Now in its fifth year, In Pursuit of Balance sets sail for Japan later this week, expanding the geographic scope of its efforts to “promote dialogue around the meaning and relevance of balance” in California wine. I’ve been an unabashed fan of this event since it first launched in 2011, and am interested to see how critics and consumers will receive the wines featured at IPOB. More to the point, I wonder how IPOB and the discussion of “balance” fit within the global definition and understanding of California wines.
Critics of IPOB seem to view the event and it’s focus on “balance” as a counter cultural set of wines embraced by young winemakers and hipster big-city sommeliers out of touch with the rich, fruit driven, powerful wines that seem to be championed in wine publications and (some argue) favored by consumers.
But balanced wine — specifically, the pursuit of growing and making balanced wine — is central to California’s wine history.
Up through 1966, fortified wines outsold still wines in the U.S. , and that year, California wineries produced 86 million gallons of fortified wine and only 55 million gallons of table wine.

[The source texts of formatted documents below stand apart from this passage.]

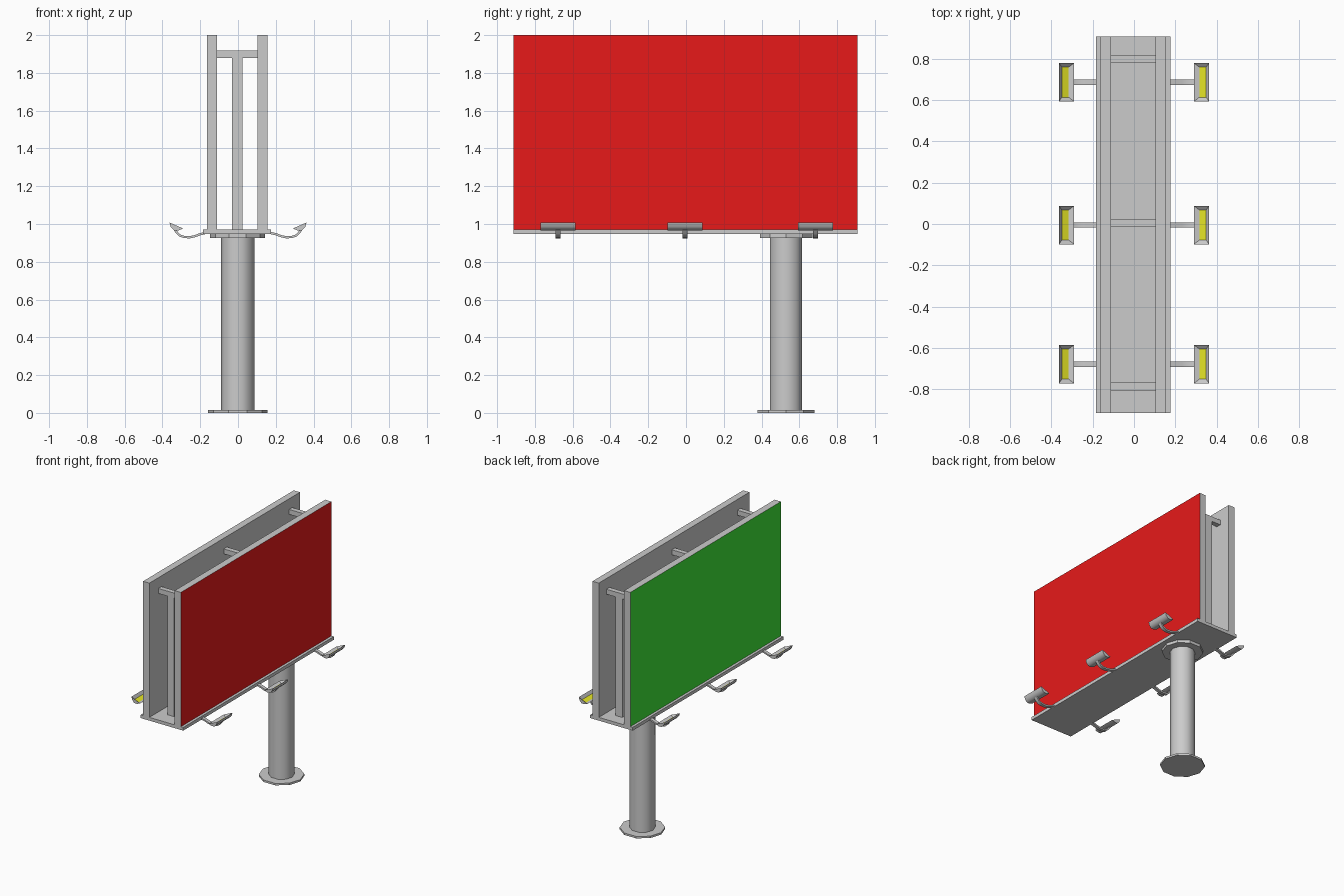
import bpy, bmesh, math
from mathutils import Vector

if "Cube" in bpy.data.objects:
    bpy.data.objects.remove(bpy.data.objects["Cube"])

CX, CY = -0.004, -0.003          # centre of the sign deck
POLE = (-0.002, 0.53)            # pole position


def material(name, color):
    m = bpy.data.materials.new(name)
    m.diffuse_color = color
    m.use_nodes = True
    m.node_tree.nodes["Principled BSDF"].inputs["Base Color"].default_value = m.diffuse_color
    return m


grey = material("grey_metal", (0.8, 0.8, 0.8, 1))
grey = None                      # plain parts stay without material
bpy.data.materials.remove(bpy.data.materials["grey_metal"])
red = material("red_poster", (0.8, 0.01, 0.01, 1))
green = material("green_poster", (0.05, 0.8, 0.04, 1))
yellow = material("lamp_glow", (0.8, 0.8, 0.02, 1))


def finish(name, bm):
    bmesh.ops.recalc_face_normals(bm, faces=bm.faces[:])
    me = bpy.data.meshes.new(name)
    bm.to_mesh(me)
    bm.free()
    ob = bpy.data.objects.new(name, me)
    bpy.context.collection.objects.link(ob)
    return ob


def prism(name, ring, step, smooth=False):
    """Extrude a closed ring of points along the vector step."""
    bm = bmesh.new()
    a = [bm.verts.new(p) for p in ring]
    b = [bm.verts.new(Vector(p) + Vector(step)) for p in ring]
    bm.faces.new(a)
    bm.faces.new(b)
    n = len(ring)
    for i in range(n):
        j = (i + 1) % n
        bm.faces.new((a[i], a[j], b[j], b[i])).smooth = smooth
    return finish(name, bm)


def box(name, x0, x1, y0, y1, z0, z1):
    ring = [(x0, y0, z0), (x1, y0, z0), (x1, y1, z0), (x0, y1, z0)]
    return prism(name, ring, (0, 0, z1 - z0))


def decagon(name, r, z0, z1, smooth=False):
    ring = [(POLE[0] + r * math.cos(i * math.pi / 5),
             POLE[1] + r * math.sin(i * math.pi / 5), z0) for i in range(10)]
    return prism(name, ring, (0, 0, z1 - z0), smooth)


def paint(ob, mat, direction):
    """Give faces pointing along direction a material; the rest stay plain."""
    ob.data.materials.append(None)
    ob.data.materials.append(mat)
    for p in ob.data.polygons:
        if p.normal.dot(Vector(direction).normalized()) > 0.98:
            p.material_index = 1


# Pole with its two flanges
decagon("base_flange", 0.158, 0.0, 0.015)
decagon("pole", 0.089, 0.015, 0.925, smooth=True)
decagon("top_flange", 0.146, 0.925, 0.947)

# Deck and the two poster panels
box("deck", CX - 0.18, CX + 0.18, CY - 0.911, CY + 0.911, 0.947, 0.972)
for s, side, mat in ((1, "right", red), (-1, "left", green)):
    x = sorted((CX + s * 0.107, CX + s * 0.16))
    panel = box(side + "_panel", x[0], x[1], CY - 0.911, CY + 0.911, 0.972, 2.0)
    paint(panel, mat, (s, 0, 0))

# T-shaped supports between the panels
for i, y in enumerate((-0.787, 0.006, 0.797)):
    box(f"support_post_{i}", CX - 0.028, CX + 0.028, y - 0.019, y + 0.019, 0.972, 1.88)
    box(f"support_bar_{i}", CX - 0.107, CX + 0.107, y - 0.019, y + 0.019, 1.88, 1.918)

# Lamp side profile (x, z) from outer rim to inner rim, recess floor, arm path
SHELL = [(0.363, 1.008), (0.357, 0.986), (0.340, 0.967), (0.315, 0.966), (0.290, 0.976)]
FLOOR = [(0.349, 0.985), (0.316, 0.971)]
ARM = [(0.17, 0.953), (0.20, 0.946), (0.23, 0.935), (0.256, 0.930),
       (0.285, 0.931), (0.309, 0.939), (0.322, 0.952), (0.335, 0.970)]


def lamp(name, s, y):
    bm = bmesh.new()
    a, b = [[bm.verts.new((s * x, y + d, z)) for x, z in SHELL] for d in (-0.093, 0.093)]
    fa, fb = [[bm.verts.new((s * x, y + d, z)) for x, z in FLOOR] for d in (-0.073, 0.073)]
    for i in range(4):                                   # curved back
        bm.faces.new((a[i], a[i + 1], b[i + 1], b[i])).smooth = True
    bm.faces.new(a)                                      # ends
    bm.faces.new(b)
    rim, floor = (a[0], a[-1], b[-1], b[0]), (fa[0], fa[1], fb[1], fb[0])
    for i in range(4):                                   # sloped recess walls
        j = (i + 1) % 4
        bm.faces.new((rim[i], rim[j], floor[j], floor[i]))
    glow = bm.faces.new(floor)
    glow.material_index = 1
    ob = finish(name, bm)
    ob.data.materials.append(None)
    ob.data.materials.append(yellow)


# Three lamps on curved arms along each side
for s, side in ((1, "right"), (-1, "left")):
    for i, y in enumerate((-0.678, -0.005, 0.686)):
        lamp(f"{side}_lamp_{i}", s, y)
        up, low = [], []
        for k, (x, z) in enumerate(ARM):
            p, q = ARM[max(k - 1, 0)], ARM[min(k + 1, len(ARM) - 1)]
            t = Vector((q[0] - p[0], q[1] - p[1])).normalized() * 0.006
            up.append((s * (x - t.y), y - 0.013, z + t.x))
            low.append((s * (x + t.y), y - 0.013, z - t.x))
        prism(f"{side}_lamp_arm_{i}", up + low[::-1], (0, 0.026, 0), smooth=True)
for ob in bpy.data.objects:
    if "lamp_arm" in ob.name:                            # keep strip edges crisp
        ob.select_set(True)
        bpy.context.view_layer.objects.active = ob
bpy.ops.object.shade_smooth_by_angle(angle=math.radians(40))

Warren Winiarski became the founding winemaker for Napa’s Robert Mondavi winery that same year.
Fast forward 10 years. California produces 300 million gallons of table wine, and only 14 million gallons of fortified wine, and Winiarski’s inaugural 1973 vintage of his Stag’s Leap Wine Cellars Cabernet Sauvignon beat out a number of French wines in winning the Judgment of Paris tasting. In the early 1990s— well before IPOB was launched — Winiarski discussed the wine that helped California wine garner international prestige:
[T]here are certain wines which are regional, and their excellence is understood as an expression of the region, and that would have been the wines that many people in California were trying to make then which were wines that had very rich, very powerful, very ripe fruit characteristics, and possessed great abundance of varietal character. There are also some others that we didn’t often make then, which possess the characteristics of “restraint, which I call the third “r.” There are two “r’s,” “richness’ and ripeness,” and there’s another one which might be called “restraint” or moderation, and my goal with the 1973 fruit was to give it this quality of moderation. The Paris Tasting showed what California grapes, with all their richness and ripeness, could attain if the wines also were styled to embody a certain restraint. These would not be wines noted for the most massive expression of ripe fruit but would be wines expressing our regional abundance, balanced by moderation and restraint. That is to say that the level of fruit character would be moderated to the point required for a wine to qualify for the name “classic.” (emphasis in original transcript).
Winiarski went on to discuss alcohol as a component of balance:
To a certain extent we were dazzled by our own potential. The richness that our fruit was capable of was simply dazzling – the high alcohol, the powerful extractives, the tanning, the rich and powerful fruit, the heady aromas. All of these things are impressive in themselves, but they do tend to fatigue. You cannot have a wonderful aesthetic experience where you are at the edge of fatigue every moment, engrossed. So I think that element of restraint was very important, and it still is important. … You had all these 14-percent-alcohol and highly extracted wines, these late-harvest Zinfandels, the Cabernets to end all Cabernets, the Chardonnays to end all Chardonnays. The most powerful, authoritative statement seemed to many to be a statement of beauty, but beauty doesn’t need excess.
While the definition or perception of balance may have shifted over time, it is impossible to deny that winemakers like Winiarski that embraced restraint and balance helped bring California wines international acclaim in the 1970s.
Given this context, I hope that people attending IPOB for the first time will understand that the pursuit of balance is not simply a fad, but instead has deep roots in California’s winemaking history.
Winiarski quotes are from Warren Winiarski, “Creating Classic Wines in the Napa Valley,” an oral history conducted in 1991, 1993 by Ruth Teiser, Regional Oral History Office, The Bancroft Library, University of California, Berkeley, 1994, available at http://bancroft.berkeley.edu/ROHO/projects/food_wine/wine.html